This was after he’d had his kneecap broken just after being detained by the US military in Pakistan in 2001, when he was on a reporting assignment to cover the US invasion of Afghanistan. Al-Haj was regularly tortured by US military personnel and interrogators throughout his time in the infamous prison.

“Sometimes they brought soldiers in to be sexual in front of me, other times they brought ladies and removed your clothes to perform sexual actions on you,” He continued. “If you had an illness, like a toothache, and requested medical help, the doctor would tell you to first answer the interrogators questions and then he will care for you. I had tooth problems because they didn’t give us toothbrush and paste.”

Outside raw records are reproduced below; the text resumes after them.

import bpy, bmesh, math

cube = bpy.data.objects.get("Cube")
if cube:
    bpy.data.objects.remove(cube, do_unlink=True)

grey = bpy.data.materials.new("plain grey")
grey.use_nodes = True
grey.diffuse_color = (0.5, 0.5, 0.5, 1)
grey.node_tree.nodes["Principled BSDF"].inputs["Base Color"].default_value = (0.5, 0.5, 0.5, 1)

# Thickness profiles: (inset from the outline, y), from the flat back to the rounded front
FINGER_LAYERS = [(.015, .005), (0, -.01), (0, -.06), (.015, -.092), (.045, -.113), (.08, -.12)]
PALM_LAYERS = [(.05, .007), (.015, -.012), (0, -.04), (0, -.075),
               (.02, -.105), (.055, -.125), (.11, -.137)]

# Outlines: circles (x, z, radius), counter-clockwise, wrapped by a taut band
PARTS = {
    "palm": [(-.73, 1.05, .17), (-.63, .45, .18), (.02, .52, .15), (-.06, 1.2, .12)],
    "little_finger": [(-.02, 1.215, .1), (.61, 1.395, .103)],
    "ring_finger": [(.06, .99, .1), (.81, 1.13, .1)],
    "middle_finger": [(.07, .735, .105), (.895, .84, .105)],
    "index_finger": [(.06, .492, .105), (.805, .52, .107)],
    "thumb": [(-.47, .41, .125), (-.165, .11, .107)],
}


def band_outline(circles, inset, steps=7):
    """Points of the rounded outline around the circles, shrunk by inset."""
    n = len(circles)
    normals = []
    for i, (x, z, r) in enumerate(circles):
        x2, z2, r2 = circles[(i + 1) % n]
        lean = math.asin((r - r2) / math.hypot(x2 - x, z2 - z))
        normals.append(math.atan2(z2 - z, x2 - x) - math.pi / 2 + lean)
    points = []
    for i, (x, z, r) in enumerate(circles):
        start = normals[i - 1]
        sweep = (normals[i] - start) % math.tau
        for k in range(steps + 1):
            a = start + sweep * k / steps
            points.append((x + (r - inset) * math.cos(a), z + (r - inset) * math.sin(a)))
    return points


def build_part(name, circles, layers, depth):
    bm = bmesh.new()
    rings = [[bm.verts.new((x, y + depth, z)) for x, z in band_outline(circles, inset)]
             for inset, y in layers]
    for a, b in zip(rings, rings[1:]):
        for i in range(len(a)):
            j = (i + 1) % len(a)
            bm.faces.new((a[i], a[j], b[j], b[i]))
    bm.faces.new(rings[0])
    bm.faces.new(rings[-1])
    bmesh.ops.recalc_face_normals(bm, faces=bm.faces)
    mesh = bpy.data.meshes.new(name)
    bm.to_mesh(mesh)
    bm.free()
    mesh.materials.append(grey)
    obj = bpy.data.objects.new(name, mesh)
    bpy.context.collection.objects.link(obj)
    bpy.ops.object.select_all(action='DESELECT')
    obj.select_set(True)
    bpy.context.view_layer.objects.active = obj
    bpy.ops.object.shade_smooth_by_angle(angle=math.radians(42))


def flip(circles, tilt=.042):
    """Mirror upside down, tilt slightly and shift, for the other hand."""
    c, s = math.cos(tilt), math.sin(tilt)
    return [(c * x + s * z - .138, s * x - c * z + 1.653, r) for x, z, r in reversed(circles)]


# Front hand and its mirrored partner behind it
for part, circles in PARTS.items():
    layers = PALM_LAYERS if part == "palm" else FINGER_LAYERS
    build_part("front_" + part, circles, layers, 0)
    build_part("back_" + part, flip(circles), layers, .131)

Brandon Neely, a US Military Policeman and former Guantanamo guard, told Al Jazeera detainees were “treated horribly”. Neely regularly watched detainees being beaten and humiliated, as well as even watching a medic beat an inmate.

Despite having signed non-disclosure forms before he left the prison, Neely said: “I had to talk about what was going on there. I’d rather deal with the risk of repercussions than live without talking about it because people have to know what is happening there.”

Neely isn’t the only member of the US military talking about the reality of Guantanamo.

Read the full article at Al Jazeera English.